Swizzling in the context of computer graphics is the rearrangement of vector information in the pixel of an image in order to display it quickly and more efficiently. This is because the swizzling is done in favor of the way that a specific graphics processing unit (GPU) or CPU reads the pixel information, which reduces the overhead. The result is the same image that can be rendered much faster.
Swizzling is achieved by rearranging the matrix of values that make up the vector information. This happens because different renderers and graphics processors access data in different ways and in different orders, so swizzling vector information in that particular way allows the programmer to use specific instructions that can process data more quickly. This can also help organize the data in memory to make better use of texture caches. For example, the vector component c1.rgba can be moved to c2.abgr to remove a step it takes a graphics processor to reorder the data, thereby speeding up processing.

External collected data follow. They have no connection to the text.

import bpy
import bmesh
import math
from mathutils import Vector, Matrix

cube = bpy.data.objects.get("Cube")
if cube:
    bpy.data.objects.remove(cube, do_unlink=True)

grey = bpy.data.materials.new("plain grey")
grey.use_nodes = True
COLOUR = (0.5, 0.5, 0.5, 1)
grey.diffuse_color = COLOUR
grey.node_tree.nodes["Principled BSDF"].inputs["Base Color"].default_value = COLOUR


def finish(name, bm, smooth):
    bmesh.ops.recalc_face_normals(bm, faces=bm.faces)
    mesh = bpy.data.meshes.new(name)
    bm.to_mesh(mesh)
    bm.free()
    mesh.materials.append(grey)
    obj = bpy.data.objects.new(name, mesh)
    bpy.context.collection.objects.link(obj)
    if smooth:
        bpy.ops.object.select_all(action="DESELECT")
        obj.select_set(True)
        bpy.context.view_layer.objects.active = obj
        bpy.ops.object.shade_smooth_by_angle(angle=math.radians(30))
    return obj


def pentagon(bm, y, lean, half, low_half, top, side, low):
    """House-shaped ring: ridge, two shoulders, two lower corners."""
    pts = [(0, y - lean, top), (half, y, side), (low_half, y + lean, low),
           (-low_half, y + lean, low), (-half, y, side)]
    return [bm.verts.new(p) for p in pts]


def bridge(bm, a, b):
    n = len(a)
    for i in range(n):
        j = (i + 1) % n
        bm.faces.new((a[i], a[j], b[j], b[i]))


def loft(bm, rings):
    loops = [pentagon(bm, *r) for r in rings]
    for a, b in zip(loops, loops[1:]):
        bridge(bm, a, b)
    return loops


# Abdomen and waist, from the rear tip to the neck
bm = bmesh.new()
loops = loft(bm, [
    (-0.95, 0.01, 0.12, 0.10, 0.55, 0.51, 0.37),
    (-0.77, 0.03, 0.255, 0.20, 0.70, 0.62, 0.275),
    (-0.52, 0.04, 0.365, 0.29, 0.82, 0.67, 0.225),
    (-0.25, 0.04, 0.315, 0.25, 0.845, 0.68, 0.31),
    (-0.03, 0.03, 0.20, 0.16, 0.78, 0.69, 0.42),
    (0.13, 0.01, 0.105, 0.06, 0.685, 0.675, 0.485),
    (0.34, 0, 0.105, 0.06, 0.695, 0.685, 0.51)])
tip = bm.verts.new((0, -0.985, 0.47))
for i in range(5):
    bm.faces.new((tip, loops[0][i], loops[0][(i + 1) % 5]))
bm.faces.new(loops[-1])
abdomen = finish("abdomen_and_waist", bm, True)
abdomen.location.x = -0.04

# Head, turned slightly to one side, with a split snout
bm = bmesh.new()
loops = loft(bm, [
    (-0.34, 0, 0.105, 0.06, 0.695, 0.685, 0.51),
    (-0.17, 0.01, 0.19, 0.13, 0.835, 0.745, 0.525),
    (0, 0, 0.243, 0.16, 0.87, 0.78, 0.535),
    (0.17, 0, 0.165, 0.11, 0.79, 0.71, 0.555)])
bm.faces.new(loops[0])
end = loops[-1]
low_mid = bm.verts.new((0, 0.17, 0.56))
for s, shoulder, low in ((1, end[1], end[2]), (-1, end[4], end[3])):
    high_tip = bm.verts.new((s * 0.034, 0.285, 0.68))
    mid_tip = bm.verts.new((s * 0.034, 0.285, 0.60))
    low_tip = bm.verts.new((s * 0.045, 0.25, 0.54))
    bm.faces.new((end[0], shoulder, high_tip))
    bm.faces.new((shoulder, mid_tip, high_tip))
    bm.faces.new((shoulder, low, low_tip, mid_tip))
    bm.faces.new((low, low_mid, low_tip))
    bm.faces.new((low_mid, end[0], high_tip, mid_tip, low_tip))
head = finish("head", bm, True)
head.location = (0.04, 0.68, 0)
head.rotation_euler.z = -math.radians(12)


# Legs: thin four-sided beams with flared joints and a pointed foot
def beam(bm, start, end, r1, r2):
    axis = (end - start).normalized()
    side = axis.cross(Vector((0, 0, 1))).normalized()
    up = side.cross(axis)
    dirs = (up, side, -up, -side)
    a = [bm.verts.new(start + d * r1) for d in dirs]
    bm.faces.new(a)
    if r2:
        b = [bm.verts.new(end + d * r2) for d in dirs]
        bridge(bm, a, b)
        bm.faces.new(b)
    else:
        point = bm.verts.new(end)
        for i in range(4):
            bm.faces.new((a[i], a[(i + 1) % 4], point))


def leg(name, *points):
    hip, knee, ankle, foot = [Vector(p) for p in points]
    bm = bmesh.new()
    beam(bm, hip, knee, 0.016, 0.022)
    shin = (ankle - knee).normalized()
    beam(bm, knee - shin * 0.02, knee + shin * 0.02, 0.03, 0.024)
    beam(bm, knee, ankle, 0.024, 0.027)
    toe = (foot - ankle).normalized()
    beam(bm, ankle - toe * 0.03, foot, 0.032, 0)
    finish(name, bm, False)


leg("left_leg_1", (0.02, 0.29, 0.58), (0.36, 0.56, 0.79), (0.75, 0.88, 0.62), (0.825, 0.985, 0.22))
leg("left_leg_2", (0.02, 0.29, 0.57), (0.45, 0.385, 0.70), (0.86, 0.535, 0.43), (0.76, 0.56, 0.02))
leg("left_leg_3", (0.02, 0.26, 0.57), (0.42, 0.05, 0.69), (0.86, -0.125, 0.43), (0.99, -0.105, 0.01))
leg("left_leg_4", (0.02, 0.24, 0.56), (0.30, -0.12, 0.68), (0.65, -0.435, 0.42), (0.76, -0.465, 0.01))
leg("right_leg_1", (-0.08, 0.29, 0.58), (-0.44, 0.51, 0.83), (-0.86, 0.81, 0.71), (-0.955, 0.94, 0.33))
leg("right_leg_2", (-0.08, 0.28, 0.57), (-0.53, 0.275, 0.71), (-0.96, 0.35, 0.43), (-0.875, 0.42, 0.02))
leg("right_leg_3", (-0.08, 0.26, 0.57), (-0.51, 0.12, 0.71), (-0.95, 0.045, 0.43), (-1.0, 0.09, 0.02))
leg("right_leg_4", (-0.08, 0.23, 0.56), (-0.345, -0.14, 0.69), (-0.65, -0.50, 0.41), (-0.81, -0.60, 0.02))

A disadvantage of swizzling is that it makes quick access to the image data difficult because it has changed dramatically from its original shape. A Swizzled image could therefore be processed more quickly, but is very difficult to edit afterwards.